President Obama and the new Iranian president, Hassan Rouhani, have exchanged letters in recent weeks, and U.S. officials have hinted that the two leaders may have a fleeting encounter this week in New York, where they are both scheduled to address the U.N. General Assembly. U.N. headquarters has often been the scene of symbolically significant handshakes and other ostensibly unscheduled meetings.
“We have no meeting scheduled with President Rouhani, though as you’ve heard us say repeatedly, we don’t rule out that type of engagement,” deputy national security adviser Ben Rhodes told reporters Monday.
The meeting between Kerry and Zarif will be the first between a secretary of state and Iran’s foreign minister during the Obama administration.
Even before the first meetings were held, there were new signs of the political difficulties the Obama administration faces in selling a possible nuclear deal in Washington. Rouhani’s recent diplomatic overtures have been met by deep skepticism in Congress, among Democrats as well as Republicans.
Echoing similar statements by Israeli officials, key lawmakers warned against any easing of the economic sanctions imposed against Iran in the past three years.
“Iran is not a friend whose word can be taken as a promise,” Sen. Robert Menendez (D-N.J.), chairman of the Senate Foreign Relations Committee, and Sen. Lindsey O. Graham (R-S.C) wrote in a letter to Obama. “The test of Iranian seriousness must be verifiable action by Iran to terminate its nuclear weapons program.”

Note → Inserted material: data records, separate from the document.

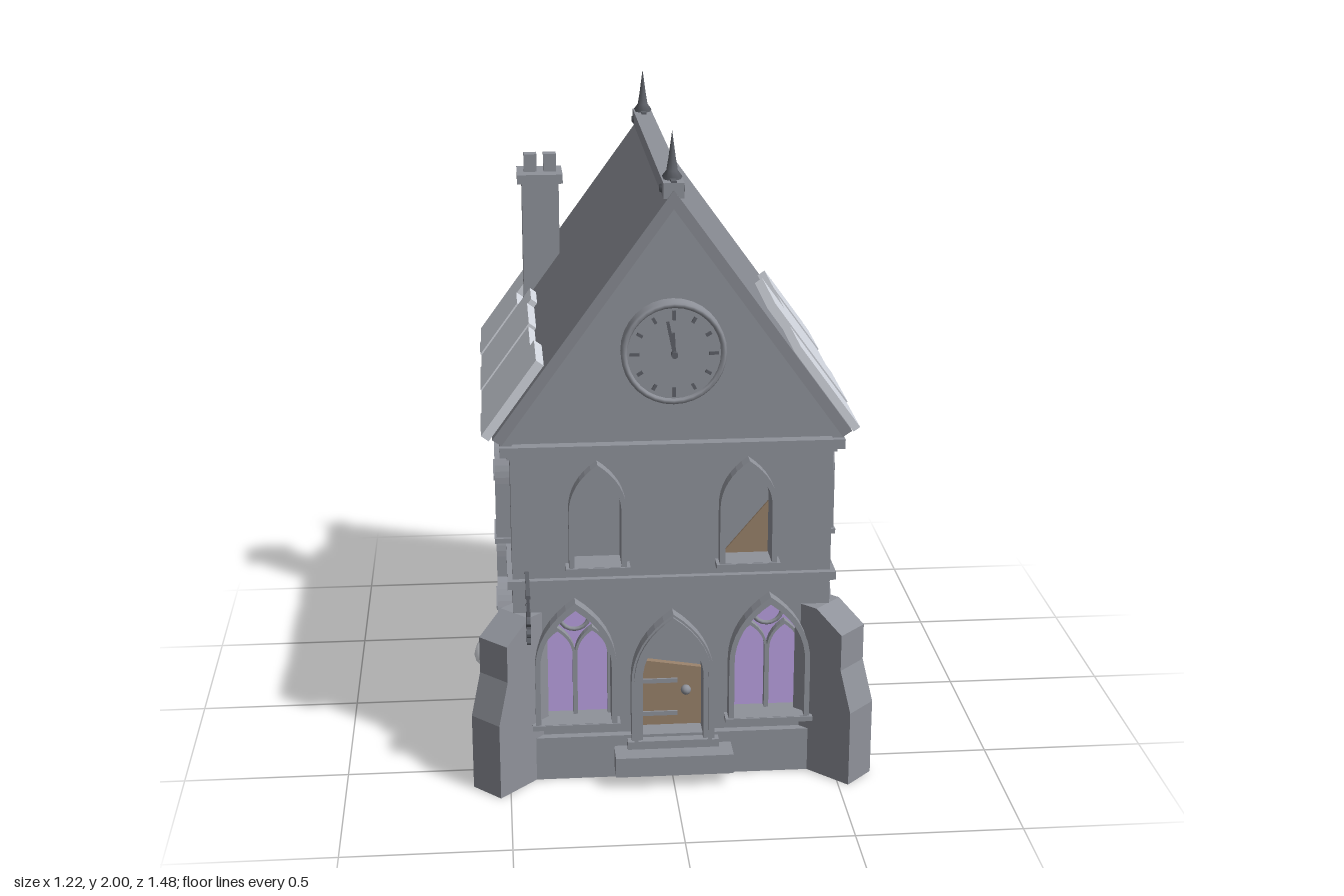
import * as THREE from 'three';

export function createModel() {
  const model = new THREE.Group();
  const mat = (name, color, side = THREE.FrontSide) => {
    const m = new THREE.MeshStandardMaterial({ color, side });
    m.name = name;
    return m;
  };
  const stone = mat('stone', 0x8f929a);
  const slate = mat('roof slate', 0x888b92);
  const paleSlate = mat('pale slab', 0xd3d7df);
  const snow = mat('snow', 0xe8ebf1);
  const glass = mat('violet glass', 0xb8a0e0);
  const wood = mat('wood', 0x98816a);
  const iron = mat('dark iron', 0x5e6168);

  const add = (parent, name, geo, material, x = 0, y = 0, z = 0) => {
    const m = new THREE.Mesh(geo, material);
    m.name = name;
    m.position.set(x, y, z);
    parent.add(m);
    return m;
  };
  // Box given by its min and max corners
  const box = (parent, name, material, x0, x1, y0, y1, z0, z1) =>
    add(parent, name, new THREE.BoxGeometry(x1 - x0, y1 - y0, z1 - z0), material,
      (x0 + x1) / 2, (y0 + y1) / 2, (z0 + z1) / 2);
  const extrude = (shape, z0, z1) => new THREE.ExtrudeGeometry(shape,
    { depth: z1 - z0, bevelEnabled: false, curveSegments: 8 }).translate(0, 0, z0);
  const poly = (pts) => new THREE.Shape(pts.map(([x, y]) => new THREE.Vector2(x, y)));

  // Pointed arch outline: centre x, half width, base and apex
  const arch = (x, w, y0, y1, Type = THREE.Shape) => {
    const s = new Type();
    const spring = y1 - w * 1.75;
    s.moveTo(x - w, y0);
    s.lineTo(x + w, y0);
    s.lineTo(x + w, spring);
    s.quadraticCurveTo(x + w, spring + w * 1.05, x, y1);
    s.quadraticCurveTo(x - w, spring + w * 1.05, x - w, spring);
    s.lineTo(x - w, y0);
    return s;
  };
  const archRing = (x, w, y0, y1, t, z0, z1) => {
    const s = arch(x, w + t, y0, y1 + t * 1.5);
    s.holes.push(arch(x, w, y0 + 0.001, y1, THREE.Path));
    return extrude(s, z0, z1);
  };

  // One wall with arched openings; local +z faces outwards
  const facade = (name, outline, openings, rotY, x, z) => {
    const g = new THREE.Group();
    g.name = name;
    const wall = poly(outline);
    for (const o of openings) wall.holes.push(arch(o.x, o.w + 0.006, o.y0, o.y1 + 0.008, THREE.Path));
    add(g, 'wall', extrude(wall, -0.06, 0), stone);
    for (const o of openings) {
      add(g, 'archFrame', archRing(o.x, o.w, o.y0, o.y1, o.t ?? 0.016, -0.05, 0.045), stone);
      add(g, 'pane', extrude(arch(o.x, o.w + 0.005, o.y0, o.y1 + 0.005), -0.058, -0.05), o.fill);
      const s = o.w + (o.t ?? 0.016) + 0.01;
      if (!o.door) box(g, 'sill', stone, o.x - s, o.x + s, o.y0 - 0.016, o.y0, -0.05, 0.05);
    }
    g.rotation.y = rotY;
    g.position.set(x, 0, z);
    model.add(g);
    return g;
  };

  const gable = [[-0.48, 0.1], [0.48, 0.1], [0.48, 1.11], [0, 1.78], [-0.48, 1.11]];
  const big = (x) => ({ x, w: 0.108, y0: 0.193, y1: 0.568, fill: glass });
  const upper = (x, fill) => ({ x, w: 0.07, y0: 0.705, y1: 1.005, fill });
  const front = facade('frontWall', gable, [
    big(-0.295), big(0.295), upper(-0.225, stone), upper(0.225, stone),
    { x: 0, w: 0.093, y0: 0.13, y1: 0.495, t: 0.034, fill: stone, door: true },
  ], 0, 0, 0.555);
  facade('backWall', gable, [upper(0, wood)], Math.PI, 0, -0.613);
  const sideWall = (name, s, fills) => facade(name,
    [[-0.584 - s * -0.029, 0.1], [0.584 + s * 0.029, 0.1], [0.584 + s * 0.029, 1.11], [-0.584 - s * -0.029, 1.11]],
    fills.map((fill, i) => ({
      x: s * (i % 2 ? 0.315 : -0.255), w: 0.06, fill,
      y0: i < 2 ? 0.705 : 0.235, y1: i < 2 ? 0.99 : 0.52,
    })), s * Math.PI / 2, s * 0.48, 0);
  sideWall('leftWall', 1, [glass, wood, glass, glass]);
  sideWall('rightWall', -1, [glass, glass, glass, glass]);

  // Tracery of the two big windows
  for (const x of [-0.295, 0.295]) {
    for (const d of [-0.053, 0.053])
      add(front, 'lancetTracery', archRing(x + d, 0.046, 0.193, 0.472, 0.008, -0.05, -0.025), stone);
    add(front, 'tracerRing', new THREE.TorusGeometry(0.046, 0.007, 6, 20), stone, x, 0.52, -0.036);
  }
  // Broken board in an upper window
  add(front, 'brokenBoard', extrude(poly([[0.156, 0.705], [0.294, 0.705], [0.294, 0.87]]), -0.05, -0.042), wood);

  // Door, its hinges, knob, inner moulding and step
  add(front, 'door', extrude(poly([[-0.093, 0.145], [0.093, 0.145], [0.093, 0.335], [-0.093, 0.365]]), -0.05, -0.03), wood);
  for (const y of [0.185, 0.295]) box(front, 'hinge', stone, -0.09, 0.02, y - 0.007, y + 0.007, -0.03, -0.024);
  add(front, 'doorKnob', new THREE.SphereGeometry(0.016, 10, 8), stone, 0.045, 0.265, -0.02);
  add(front, 'doorMoulding', archRing(0, 0.107, 0.13, 0.52, 0.012, 0.03, 0.055), stone);
  box(model, 'threshold', stone, -0.14, 0.14, 0.105, 0.13, 0.55, 0.61);
  box(model, 'step', stone, -0.18, 0.18, 0.042, 0.105, 0.57, 0.667);

  // Plinth, string course and cornice
  box(model, 'plinth', stone, -0.505, 0.505, 0, 0.14, -0.64, 0.58);
  box(model, 'stringCourse', stone, -0.495, 0.495, 0.632, 0.658, -0.63, 0.575);
  box(model, 'lowerCornice', stone, -0.49, 0.49, 1.04, 1.055, -0.622, 0.567);
  box(model, 'cornice', stone, -0.51, 0.51, 1.055, 1.085, -0.63, 0.59);

  // Diagonal buttresses at the front corners
  const buttress = poly([[-0.08, 0], [0.135, 0], [0.135, 0.24], [0.095, 0.37], [0.095, 0.485], [0, 0.548], [-0.08, 0.548]]);
  for (const s of [-1, 1]) {
    const b = add(model, 'buttress', extrude(buttress, -0.058, 0.058), stone, s * 0.476, 0, 0.555);
    b.rotation.y = s > 0 ? -Math.PI / 4 : -Math.PI * 3 / 4;
  }

  // Roof
  const slope = 1.38, apex = 1.84, angle = Math.atan(slope);
  add(model, 'roof', extrude(poly([[0, apex], [-0.53, apex - slope * 0.53], [-0.503, apex - slope * 0.53 - 0.018],
    [0, apex - 0.055], [0.503, apex - slope * 0.53 - 0.018], [0.53, apex - slope * 0.53]]), -0.645, 0.583), slate);
  box(model, 'ridge', stone, -0.03, 0.03, 1.815, 1.86, -0.64, 0.58);

  // Raised gable edging, front and back
  const edging = poly([[0, 1.795], [-0.485, 1.125], [-0.51, 1.085], [-0.475, 1.085], [0, 1.745], [0.475, 1.085], [0.51, 1.085], [0.485, 1.125]]);
  add(model, 'gableEdging', extrude(edging, 0.55, 0.572), stone);
  add(model, 'gableEdging', extrude(edging, -0.63, -0.608), stone);

  // Pale slabs along both eaves: z from, z to, x of the upper edge
  const slabs = (s, rows) => rows.forEach(([z0, z1, xTop], i) => {
    const xi = xTop - 0.02, xm = (0.54 + xi) / 2, t = 0.024 + (i % 2) * 0.004;
    const m = add(model, 'eaveSlab', new THREE.BoxGeometry((0.54 - xi) / Math.cos(angle), t, z1 - z0), paleSlate,
      s * (xm + Math.sin(angle) * t / 2), apex - slope * xm + Math.cos(angle) * t / 2, (z0 + z1) / 2);
    m.rotation.z = -s * angle;
  });
  slabs(1, [[0.325, 0.55, 0.377], [0.002, 0.312, 0.33], [-0.255, -0.005, 0.42], [-0.497, -0.262, 0.405], [-0.615, -0.506, 0.447]]);
  slabs(-1, [[-0.62, -0.44, 0.325], [-0.435, -0.293, 0.435], [-0.285, -0.145, 0.395], [-0.14, 0.1, 0.405], [0.105, 0.33, 0.41], [0.338, 0.55, 0.395]]);

  // Finials at both ridge ends
  const finial = [[0, 1.82], [0.038, 1.825], [0.038, 1.842], [0.02, 1.85], [0.03, 1.868], [0.017, 1.885], [0.011, 1.92], [0, 2]]
    .map(([r, y]) => new THREE.Vector2(r, y));
  for (const z of [0.52, -0.587]) {
    add(model, 'finial', new THREE.LatheGeometry(finial, 10), iron, 0, 0, z);
    box(model, 'finialStrap', iron, -0.008, 0.008, 1.856, 1.866, z - 0.06, z + 0.06);
  }

  // Chimney
  box(model, 'chimneyShaft', stone, -0.413, -0.293, 1.18, 1.67, -0.475, -0.355);
  box(model, 'chimneyCap', stone, -0.428, -0.28, 1.67, 1.7, -0.49, -0.34);
  for (const x of [-0.384, -0.32]) box(model, 'chimneyPot', stone, x - 0.021, x + 0.021, 1.7, 1.758, -0.436, -0.394);

  // Clock in the front gable
  const clock = new THREE.Group();
  clock.name = 'clock';
  clock.position.set(0, 1.365, 0.555);
  model.add(clock);
  add(clock, 'clockFace', new THREE.CylinderGeometry(0.153, 0.153, 0.045, 32).rotateX(Math.PI / 2), stone, 0, 0, 0.0225);
  add(clock, 'clockRim', new THREE.TorusGeometry(0.145, 0.009, 6, 32), stone, 0, 0, 0.046);
  for (let i = 0; i < 12; i++) {
    const a = i * Math.PI / 6;
    const tick = add(clock, 'hourMark', new THREE.BoxGeometry(0.009, i % 3 ? 0.018 : 0.028, 0.008), iron,
      Math.sin(a) * 0.115, Math.cos(a) * 0.115, 0.049);
    tick.rotation.z = -a;
  }
  for (const [len, a] of [[0.1, 0.2], [0.065, 0.06]]) {
    const hand = add(clock, 'clockHand', new THREE.BoxGeometry(0.009, len, 0.008).translate(0, len / 2, 0), iron, 0, 0, 0.056);
    hand.rotation.z = a;
  }
  add(clock, 'clockHub', new THREE.CylinderGeometry(0.01, 0.01, 0.025, 10).rotateX(Math.PI / 2), iron, 0, 0, 0.057);

  // Hanging cogwheel sign
  const sx = -0.437;
  box(model, 'signBar', iron, sx - 0.006, sx + 0.006, 0.67, 0.682, 0.555, 0.74);
  const brace = box(model, 'signBrace', iron, sx - 0.005, sx + 0.005, 0.628, 0.638, 0.545, 0.655);
  brace.rotation.x = -0.65;
  for (const z of [0.64, 0.7]) box(model, 'signHanger', iron, sx - 0.004, sx + 0.004, 0.6, 0.672, z - 0.003, z + 0.003);
  const teeth = [];
  for (let i = 0; i < 40; i++) {
    const r = i % 4 < 2 ? 0.063 : 0.049, a = (i + 0.5) * Math.PI / 20;
    teeth.push([r * Math.cos(a), r * Math.sin(a)]);
  }
  add(model, 'cogSign', extrude(poly(teeth), -0.006, 0.006).rotateY(Math.PI / 2), iron, sx, 0.562, 0.67);

  // Snow mounds with flat undersides
  for (const [x, z, rx, rz] of [[0.48, -0.067, 0.128, 0.217], [-0.48, -0.2, 0.13, 0.16], [-0.175, -0.613, 0.272, 0.122]]) {
    const mound = new THREE.Group();
    mound.name = 'snowMound';
    add(mound, 'moundTop', new THREE.SphereGeometry(1, 20, 7, 0, Math.PI * 2, 0, Math.PI / 2), snow);
    add(mound, 'moundBase', new THREE.CircleGeometry(1, 20).rotateX(Math.PI / 2), snow);
    mound.scale.set(rx, 0.078, rz);
    mound.position.set(x, 0.07, z);
    model.add(mound);
  }
  return model;
}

In a separate letter to the White House, Sens. Charles E. Schumer (R-N.Y.) and John McCain (R-Ariz.) called for a hard line on sanctions, saying Iran should not get any breaks until it takes “meaningful and verifiable actions to halt its nuclear activities.”
The tough language from lawmakers has heightened concerns among some foreign policy experts that the Obama administration may lack the political maneuvering room to negotiate a nuclear deal with the Iranians. At a time when Iran appears to be showing new flexibility, there is serious concern over whether the White House is capable of reciprocating, given the prominent role of Congress in controlling economic sanctions, said George Perkovich, an Iran expert with the Washington-based Carnegie Endowment for International Peace.
“We know that, for anything to work, there has to be serious sanctions relief,” Perkovich said. “Can the president deliver? At the moment, he can’t even get a budget out of Congress.”